A quick-guide to claiming VAT
27th November, 2018
The world of VAT is a difficult one to get your head around whether you have had to manage returns/claims before or not. For big businesses, the intricacies of knowing when and what to claim can be quite complex and demand the services of a specialist, but even for SMEs the process is not always straightforward or immediately clear. We are regularly asked whether things fall under the scope of VAT or not and so with Making Tax Digital looming, meaning more of you will be adding transactions to a system and having to determine the VAT treatment, we thought it would be timely to offer a quick guide on the key aspects of expenses and purchase from a VAT perspective.
General rule of thumb – Without understanding more detailed aspects of VAT and varying rates, the simple rule is you can only claim if the supplier is VAT Registered (based on the invoice). If you are unsure or cannot see VAT details on the paperwork, then assume no.
There are some other common rules which will occur regularly:
- Travel is Zero rated – This will apply to anything from Transport for London (TFL), flights or public transport
- PAYE, salaries, Corporation Tax are all outside of the scope
- Client Entertainment – Any costs directly linked to the hosting or entertainment of clients are zero rated.
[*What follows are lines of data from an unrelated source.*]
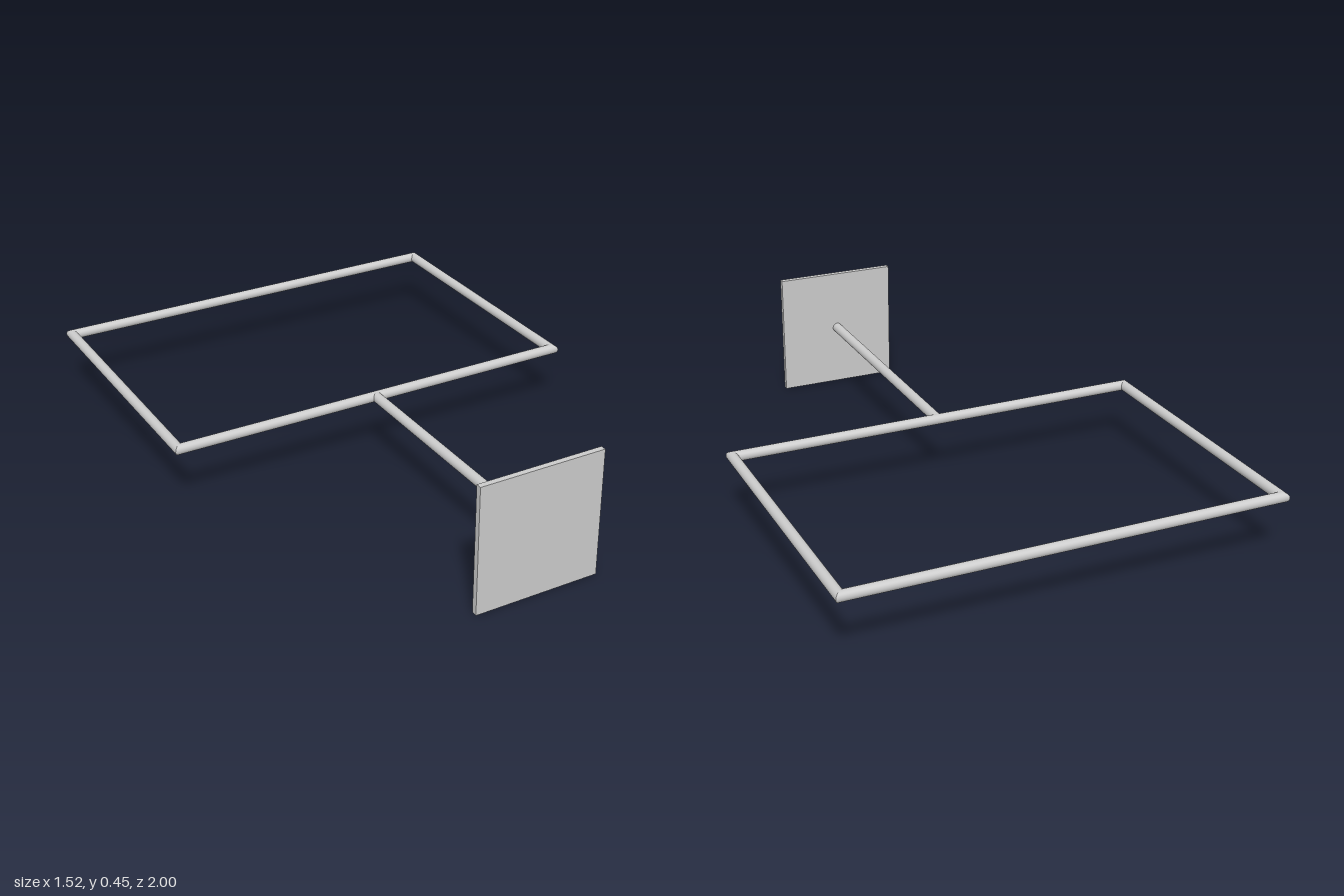
import * as THREE from 'three';

const R = 0.018;        // tube radius
const AXIS_Y = 0.226;   // height of all tube centre lines
const HALF_W = 0.742;   // frame half width, centre line
const HALF_D = 0.493;   // frame half depth, centre line
const FRAME_Z = -0.489; // frame centre

// Tube along x whose ends are cut at 45 degrees, longer on its +z side
function mitredBar(length) {
  const geometry = new THREE.CylinderGeometry(R, R, length, 32, 1, true);
  const p = geometry.attributes.position;
  for (let i = 0; i < p.count; i++) {
    p.setY(i, p.getY(i) + Math.sign(p.getY(i)) * p.getZ(i));
  }
  return geometry.rotateZ(-Math.PI / 2);
}

export function createModel() {
  const model = new THREE.Group();
  model.name = 'wallMountedRail';
  const material = new THREE.MeshStandardMaterial({ color: 0xcccccc });

  // Rectangular frame of four mitred bars
  const frame = new THREE.Group();
  frame.name = 'frame';
  frame.position.set(0, AXIS_Y, FRAME_Z);
  ['frontBar', 'leftBar', 'backBar', 'rightBar'].forEach((name, i) => {
    const across = i % 2 === 0;
    const geometry = mitredBar(2 * (across ? HALF_W : HALF_D));
    geometry.translate(0, 0, across ? HALF_D : HALF_W);
    const bar = new THREE.Mesh(geometry, material);
    bar.name = name;
    bar.rotation.y = i * Math.PI / 2;
    frame.add(bar);
  });
  model.add(frame);

  // Arm joining the frame to the plate
  const armStart = FRAME_Z + HALF_D;
  const armEnd = 0.985;
  const arm = new THREE.Mesh(
    new THREE.CylinderGeometry(R, R, armEnd - armStart, 32).rotateX(Math.PI / 2), material);
  arm.name = 'arm';
  arm.position.set(0, AXIS_Y, (armStart + armEnd) / 2);
  model.add(arm);

  // Thin square mounting plate
  const plate = new THREE.Mesh(new THREE.BoxGeometry(0.445, 0.45, 0.02), material);
  plate.name = 'mountingPlate';
  plate.position.set(0, 0.225, 0.99);
  model.add(plate);

  return model;
}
This would relate to meals, drinks, tickets or any corporate hospitality. Events for marketing purposes, e.g. exhibitions or client briefings are not classed as client entertainment.
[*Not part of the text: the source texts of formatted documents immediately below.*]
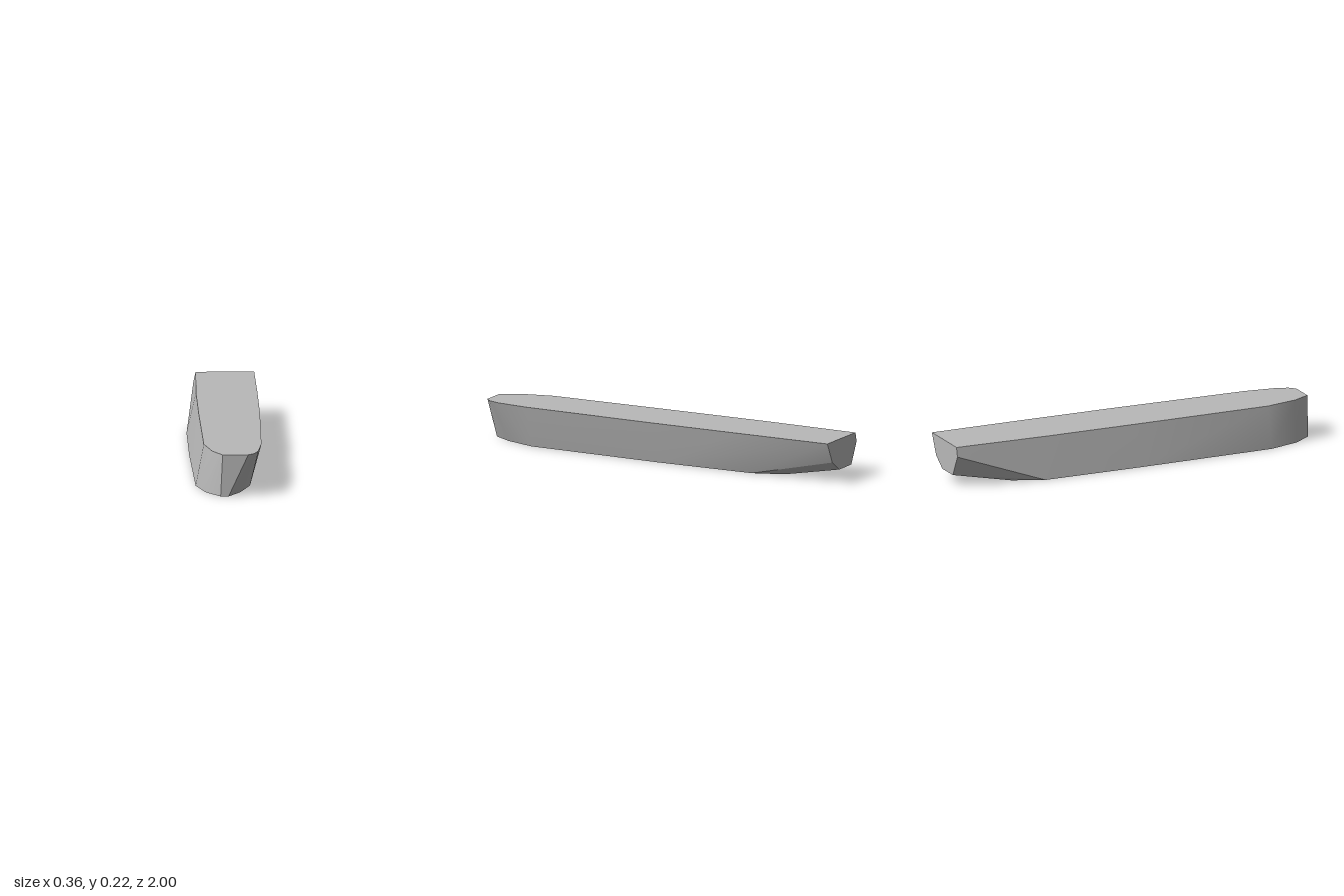
import * as THREE from 'three';
import { ConvexGeometry } from 'three/addons/geometries/ConvexGeometry.js';
import { toCreasedNormals } from 'three/addons/utils/BufferGeometryUtils.js';

const HEIGHT = 0.215;

// Outline stations as [z, right x, left x], stern to bow
const deck = [
  [-0.5, -0.133, 0.178],
  [0, -0.13, 0.18],
  [0.74, -0.12, 0.172],
  [0.91, -0.08, 0.153],
  [0.97, -0.047, 0.132],
  [1, -0.03, 0.1],
];
const keel = [
  [-0.69, -0.113, 0.053],
  [-0.53, -0.18, 0.112],
  [0, -0.178, 0.125],
  [0.74, -0.161, 0.114],
  [0.9, -0.112, 0.061],
  [1, -0.04, 0],
];
// Flat stern panel as [x, y]
const stern = [
  [0.172, HEIGHT], [0.12, 0.108], [0.045, 0.057],
  [-0.08, 0.058], [-0.135, 0.167], [-0.124, HEIGHT],
];

const outline = (stations, y) => stations.flatMap(([z, a, b]) =>
  [new THREE.Vector3(a, y, z), new THREE.Vector3(b, y, z)]);

export function createModel() {
  const group = new THREE.Group();
  group.name = 'leaningHull';

  const grey = new THREE.MeshStandardMaterial({ color: 0xb8b8b8 });
  grey.name = 'plain grey';

  // Solid hull with a leaning cross-section, rounded bow and raised stern
  const points = [
    ...outline(deck, HEIGHT),
    ...outline(keel, 0),
    ...stern.map(([x, y]) => new THREE.Vector3(x, y, -1)),
  ];
  const hull = new THREE.Mesh(toCreasedNormals(new ConvexGeometry(points), 0.45), grey);
  hull.name = 'hull';
  group.add(hull);
  return group;
}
- Company car costs – If you are thinking of leasing a company car via a business lease to save the VAT then you can only claim 50% of the VAT on the lease costs if the car is going to be available for private use too. You can however, put maintenance costs, cleaning, road fund licence and insurance through as legitimate expenses against a company car and claim (where applicable) on these expenses.
- Personal or private purchases cannot be claimed via the business. This may sound obvious, but a number people will assume they can purchase goods via their business instead of taking drawings and in a bid to offset the VAT
If you’re not sure, it’s best not to claim or seek advice before trying to claim. The worst thing to do is claim for something that is not allowed and risk a rigorous inspection down the line!